- **HOW TO COMPLETE THIS TASK**:
The lines to reproduce from the material below are those from the one containing "fin.translate(0, 0, -0.0175);" through the one containing "add('fin', fin).rotation.y = angle;", both included; write them out exactly and add nothing.
** DATA PROVIDED follows **
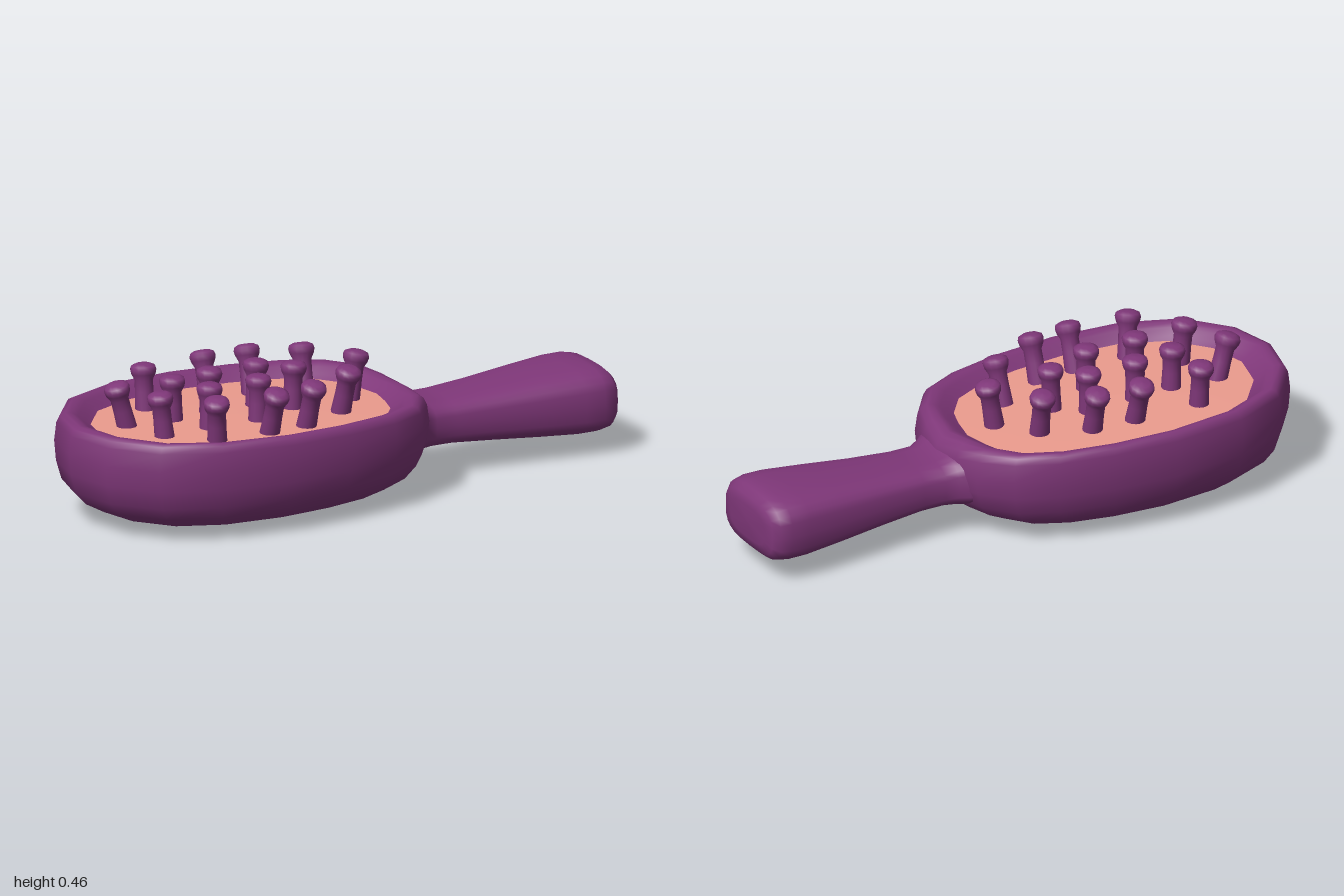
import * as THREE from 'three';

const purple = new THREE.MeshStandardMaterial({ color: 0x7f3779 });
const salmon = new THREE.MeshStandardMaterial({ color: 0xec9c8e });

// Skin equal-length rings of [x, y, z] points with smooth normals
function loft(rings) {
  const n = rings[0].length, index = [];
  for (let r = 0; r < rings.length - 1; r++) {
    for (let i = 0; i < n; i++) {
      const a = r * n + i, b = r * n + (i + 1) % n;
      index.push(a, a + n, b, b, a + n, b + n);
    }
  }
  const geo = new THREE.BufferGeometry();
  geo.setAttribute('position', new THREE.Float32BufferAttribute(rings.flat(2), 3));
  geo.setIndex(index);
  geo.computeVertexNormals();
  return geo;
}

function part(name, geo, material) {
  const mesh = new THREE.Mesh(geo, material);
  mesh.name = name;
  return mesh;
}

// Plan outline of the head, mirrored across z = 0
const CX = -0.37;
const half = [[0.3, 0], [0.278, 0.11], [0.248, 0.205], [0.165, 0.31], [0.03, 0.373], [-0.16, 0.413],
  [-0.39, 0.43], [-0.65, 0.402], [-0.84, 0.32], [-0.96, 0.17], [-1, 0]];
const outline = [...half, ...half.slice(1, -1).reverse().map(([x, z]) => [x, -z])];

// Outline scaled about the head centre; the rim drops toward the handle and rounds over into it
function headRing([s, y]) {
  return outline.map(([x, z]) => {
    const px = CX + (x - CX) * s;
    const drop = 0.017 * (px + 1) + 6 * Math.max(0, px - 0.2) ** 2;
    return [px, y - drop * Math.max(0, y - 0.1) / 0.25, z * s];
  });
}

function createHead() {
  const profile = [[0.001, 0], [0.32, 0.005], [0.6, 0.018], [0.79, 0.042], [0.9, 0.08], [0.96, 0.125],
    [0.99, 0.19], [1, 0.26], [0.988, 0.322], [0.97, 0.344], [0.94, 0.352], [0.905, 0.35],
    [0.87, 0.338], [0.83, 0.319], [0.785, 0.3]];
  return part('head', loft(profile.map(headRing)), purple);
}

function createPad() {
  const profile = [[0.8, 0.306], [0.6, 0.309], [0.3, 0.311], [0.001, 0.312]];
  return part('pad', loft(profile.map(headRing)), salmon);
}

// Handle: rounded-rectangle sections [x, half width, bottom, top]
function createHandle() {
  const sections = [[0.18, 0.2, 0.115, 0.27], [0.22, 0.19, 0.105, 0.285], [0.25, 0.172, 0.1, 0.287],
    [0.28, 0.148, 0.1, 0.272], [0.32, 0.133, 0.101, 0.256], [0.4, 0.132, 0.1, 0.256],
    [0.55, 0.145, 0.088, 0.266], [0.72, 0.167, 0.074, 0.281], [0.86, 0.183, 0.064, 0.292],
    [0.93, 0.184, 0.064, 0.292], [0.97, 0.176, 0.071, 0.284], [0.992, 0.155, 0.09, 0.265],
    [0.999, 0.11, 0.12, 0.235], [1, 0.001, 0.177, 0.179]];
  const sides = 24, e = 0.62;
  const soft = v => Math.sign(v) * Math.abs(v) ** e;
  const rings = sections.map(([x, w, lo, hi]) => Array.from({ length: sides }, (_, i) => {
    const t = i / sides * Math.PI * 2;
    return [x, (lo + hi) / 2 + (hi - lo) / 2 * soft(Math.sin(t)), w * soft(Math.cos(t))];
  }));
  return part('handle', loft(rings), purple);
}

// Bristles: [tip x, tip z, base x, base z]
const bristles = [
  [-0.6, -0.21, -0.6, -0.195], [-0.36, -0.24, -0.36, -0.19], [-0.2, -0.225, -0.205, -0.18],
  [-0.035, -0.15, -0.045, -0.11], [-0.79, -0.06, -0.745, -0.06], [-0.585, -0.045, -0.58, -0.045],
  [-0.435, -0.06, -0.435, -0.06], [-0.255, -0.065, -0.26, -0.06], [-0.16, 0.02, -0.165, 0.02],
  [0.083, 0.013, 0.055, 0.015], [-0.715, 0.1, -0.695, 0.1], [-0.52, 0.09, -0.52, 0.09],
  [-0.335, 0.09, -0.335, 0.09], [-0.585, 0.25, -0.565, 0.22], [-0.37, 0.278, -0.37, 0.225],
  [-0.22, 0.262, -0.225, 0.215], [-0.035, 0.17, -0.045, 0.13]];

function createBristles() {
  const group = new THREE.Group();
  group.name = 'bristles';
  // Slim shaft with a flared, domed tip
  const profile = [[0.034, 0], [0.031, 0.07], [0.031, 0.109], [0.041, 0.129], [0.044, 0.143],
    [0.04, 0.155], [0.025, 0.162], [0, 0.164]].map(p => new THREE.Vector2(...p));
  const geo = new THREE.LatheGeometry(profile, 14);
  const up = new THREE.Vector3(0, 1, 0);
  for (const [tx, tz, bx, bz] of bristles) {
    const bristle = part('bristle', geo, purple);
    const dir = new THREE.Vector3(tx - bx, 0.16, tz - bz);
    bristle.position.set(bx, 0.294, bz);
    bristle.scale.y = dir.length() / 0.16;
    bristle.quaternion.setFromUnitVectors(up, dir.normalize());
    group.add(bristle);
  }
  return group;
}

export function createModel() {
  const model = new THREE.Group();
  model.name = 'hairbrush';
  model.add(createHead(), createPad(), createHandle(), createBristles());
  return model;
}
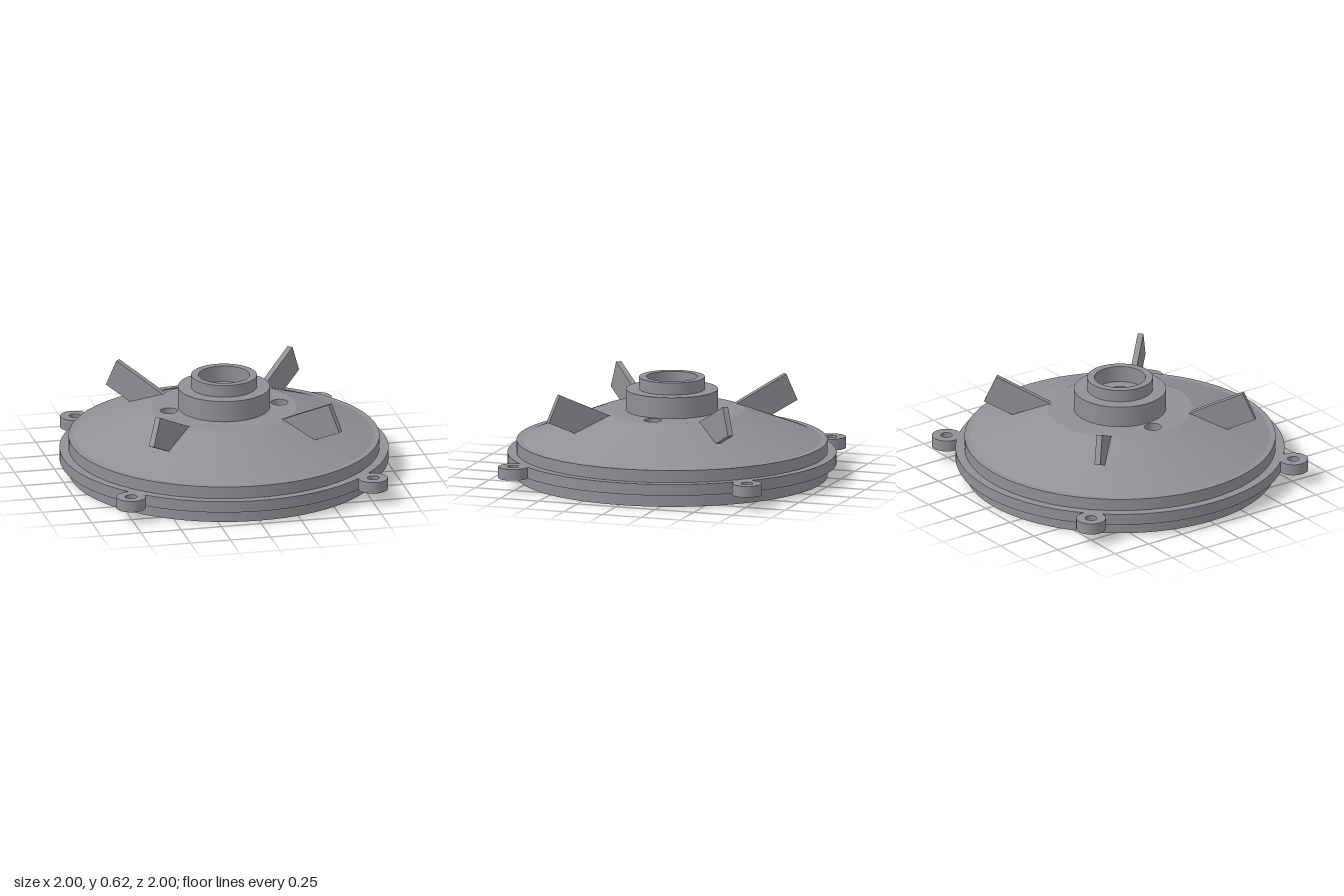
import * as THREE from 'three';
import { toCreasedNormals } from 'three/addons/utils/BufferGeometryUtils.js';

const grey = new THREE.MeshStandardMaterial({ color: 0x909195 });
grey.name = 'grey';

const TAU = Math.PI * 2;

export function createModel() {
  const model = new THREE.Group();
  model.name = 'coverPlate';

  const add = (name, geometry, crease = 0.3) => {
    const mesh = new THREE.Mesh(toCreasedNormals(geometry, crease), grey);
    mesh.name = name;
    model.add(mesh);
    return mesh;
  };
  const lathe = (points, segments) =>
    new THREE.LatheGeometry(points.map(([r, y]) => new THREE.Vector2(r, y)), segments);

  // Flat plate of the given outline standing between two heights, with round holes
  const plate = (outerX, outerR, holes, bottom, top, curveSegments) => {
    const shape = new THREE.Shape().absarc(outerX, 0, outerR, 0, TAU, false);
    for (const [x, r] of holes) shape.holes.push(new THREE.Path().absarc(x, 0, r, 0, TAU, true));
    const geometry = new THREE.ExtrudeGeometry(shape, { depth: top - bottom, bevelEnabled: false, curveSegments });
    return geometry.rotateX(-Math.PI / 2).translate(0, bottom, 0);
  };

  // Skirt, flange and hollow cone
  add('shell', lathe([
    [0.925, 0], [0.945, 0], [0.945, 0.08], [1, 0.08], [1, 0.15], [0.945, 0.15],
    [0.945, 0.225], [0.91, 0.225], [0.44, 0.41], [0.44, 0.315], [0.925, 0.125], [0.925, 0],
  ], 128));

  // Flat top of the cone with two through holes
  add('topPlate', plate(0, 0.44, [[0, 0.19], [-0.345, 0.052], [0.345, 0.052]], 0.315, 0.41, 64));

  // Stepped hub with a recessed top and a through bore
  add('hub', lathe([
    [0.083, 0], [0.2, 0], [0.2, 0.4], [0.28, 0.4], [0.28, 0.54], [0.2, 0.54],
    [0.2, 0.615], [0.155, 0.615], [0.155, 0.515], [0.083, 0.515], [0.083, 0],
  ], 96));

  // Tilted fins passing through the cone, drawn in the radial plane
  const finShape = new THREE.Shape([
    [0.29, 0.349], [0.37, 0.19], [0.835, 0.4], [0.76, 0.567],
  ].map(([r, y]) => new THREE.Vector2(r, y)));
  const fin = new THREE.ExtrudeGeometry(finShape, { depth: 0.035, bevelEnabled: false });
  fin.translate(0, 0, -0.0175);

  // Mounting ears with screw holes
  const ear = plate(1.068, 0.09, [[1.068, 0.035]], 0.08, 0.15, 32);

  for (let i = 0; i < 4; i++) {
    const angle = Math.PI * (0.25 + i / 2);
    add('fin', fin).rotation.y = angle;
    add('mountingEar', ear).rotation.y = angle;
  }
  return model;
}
** End of DATA PROVIDED **
- **ANSWER FOR THE TASK**:
  fin.translate(0, 0, -0.0175);

  // Mounting ears with screw holes
  const ear = plate(1.068, 0.09, [[1.068, 0.035]], 0.08, 0.15, 32);

  for (let i = 0; i < 4; i++) {
    const angle = Math.PI * (0.25 + i / 2);
    add('fin', fin).rotation.y = angle;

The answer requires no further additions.